Exercise prompt: For every line in the records that has the word "range", make a copy.

(Saved data entries)

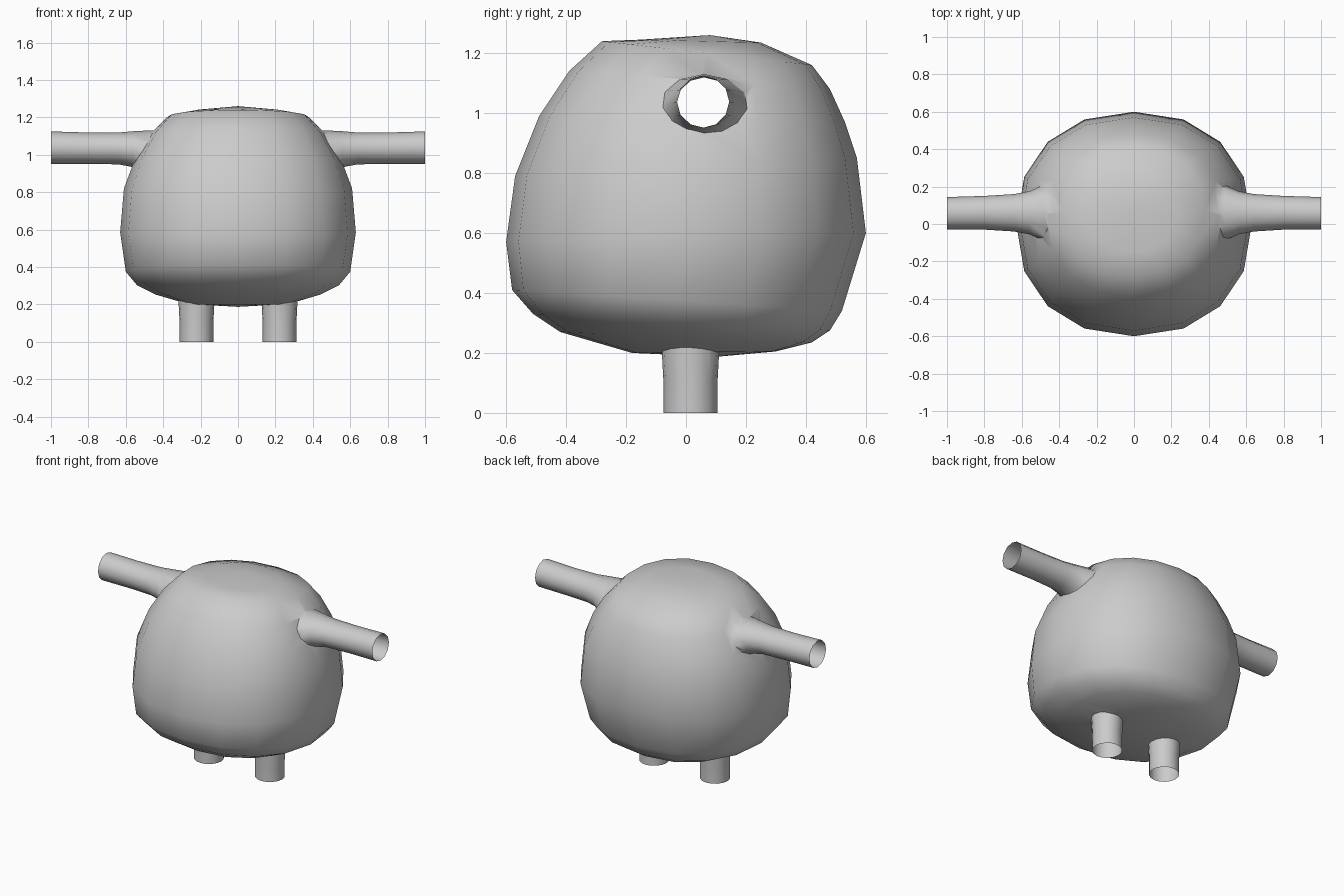
import bpy, bmesh, math
from mathutils import Vector

cube = bpy.data.objects.get("Cube")
if cube:
    bpy.data.objects.remove(cube, do_unlink=True)

GREY = (0.6, 0.6, 0.6, 1)
mat = bpy.data.materials.new("plain grey")
mat.use_nodes = True
mat.diffuse_color = GREY
mat.node_tree.nodes["Principled BSDF"].inputs["Base Color"].default_value = GREY


def loft(name, rings, start=None, end=None):
    """Skin a list of rings; each end closes to a point or a flat cap."""
    bm = bmesh.new()
    rows = [[bm.verts.new(p) for p in ring] for ring in rings]
    n = len(rows[0])
    for a, b in zip(rows, rows[1:]):
        for i in range(n):
            j = (i + 1) % n
            bm.faces.new((a[i], a[j], b[j], b[i]))
    for row, tip in ((rows[0], start), (rows[-1], end)):
        if tip is None:
            bm.faces.new(row)
        else:
            v = bm.verts.new(tip)
            for i in range(n):
                bm.faces.new((row[i], row[(i + 1) % n], v))
    bmesh.ops.recalc_face_normals(bm, faces=bm.faces)
    mesh = bpy.data.meshes.new(name)
    bm.to_mesh(mesh)
    bm.free()
    mesh.materials.append(mat)
    obj = bpy.data.objects.new(name, mesh)
    bpy.context.collection.objects.link(obj)
    return obj


def rounded(v, power=0.9):
    return math.copysign(abs(v) ** power, v)


def body_ring(front_y, front_z, back_y, back_z, half_width, n=16):
    """Slightly squared, tilted oval from a front point to a back point."""
    ring = []
    for i in range(n):
        a = math.tau * i / n
        t = (rounded(math.sin(a)) + 1) / 2
        ring.append((half_width * rounded(math.cos(a)),
                     front_y + (back_y - front_y) * t,
                     front_z + (back_z - front_z) * t))
    return ring


def oval(center, u, v, n=12):
    c, u, v = Vector(center), Vector(u), Vector(v)
    return [c + u * math.cos(math.tau * i / n) + v * math.sin(math.tau * i / n)
            for i in range(n)]


# Body: front y, front z, back y, back z, half width
profile = [
    (-.18, .20, .30, .205, .27),
    (-.42, .27, .42, .235, .44),
    (-.51, .33, .48, .275, .54),
    (-.58, .41, .52, .34, .60),
    (-.60, .57, .60, .60, .63),
    (-.57, .79, .57, .85, .61),
    (-.49, .99, .53, .97, .55),
    (-.39, 1.14, .48, 1.08, .47),
    (-.28, 1.24, .42, 1.16, .38),
    (-.15, 1.245, .25, 1.235, .22),
]
body = loft("body", [body_ring(*p) for p in profile],
            start=(0, .1, .187), end=(0, .08, 1.26))

# Arms flare into the body: x, centre y, centre z, y radius, z radius
arm = [
    (1, .057, 1.038, .087, .087),
    (.8, .06, 1.035, .09, .084),
    (.64, .06, 1.034, .10, .085),
    (.56, .06, 1.03, .115, .096),
    (.48, .06, 1.01, .15, .12),
    (.40, .06, .99, .18, .14),
]
# Legs: z, radius
leg = [(0, .09), (.1, .09), (.21, .096), (.3, .097)]

limbs = []
for side, word in ((1, "left"), (-1, "right")):
    limbs.append(loft(word + "_arm", [
        oval((side * x, y, z), (0, ry, 0), (0, 0, rz)) for x, y, z, ry, rz in arm]))
    limbs.append(loft(word + "_leg", [
        oval((side * .222, .015, z), (r, 0, 0), (0, r, 0), 16) for z, r in leg]))

# Join limbs to the body as one hollow skin
for limb in limbs:
    mod = body.modifiers.new(limb.name, 'BOOLEAN')
    mod.operation = 'UNION'
    mod.solver = 'EXACT'
    mod.object = limb
graph = bpy.context.evaluated_depsgraph_get()
skin = bpy.data.meshes.new_from_object(body.evaluated_get(graph))
body.modifiers.clear()
body.data = skin
for limb in limbs:
    bpy.data.objects.remove(limb, do_unlink=True)
body.name = "body_with_arms_and_legs"

# Open the ends of the arms and legs
bm = bmesh.new()
bm.from_mesh(skin)
caps = [f for f in bm.faces
        if all(abs(v.co.x) > .99 for v in f.verts) or all(v.co.z < .01 for v in f.verts)]
bmesh.ops.delete(bm, geom=caps, context='FACES')
bm.to_mesh(skin)
bm.free()
skin.materials.clear()
skin.materials.append(mat)

bpy.context.view_layer.objects.active = body
body.select_set(True)
bpy.ops.object.shade_smooth_by_angle(angle=math.radians(55))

Output below:
        for i in range(n):
            for i in range(n):
    for i in range(n):
            for i in range(n)]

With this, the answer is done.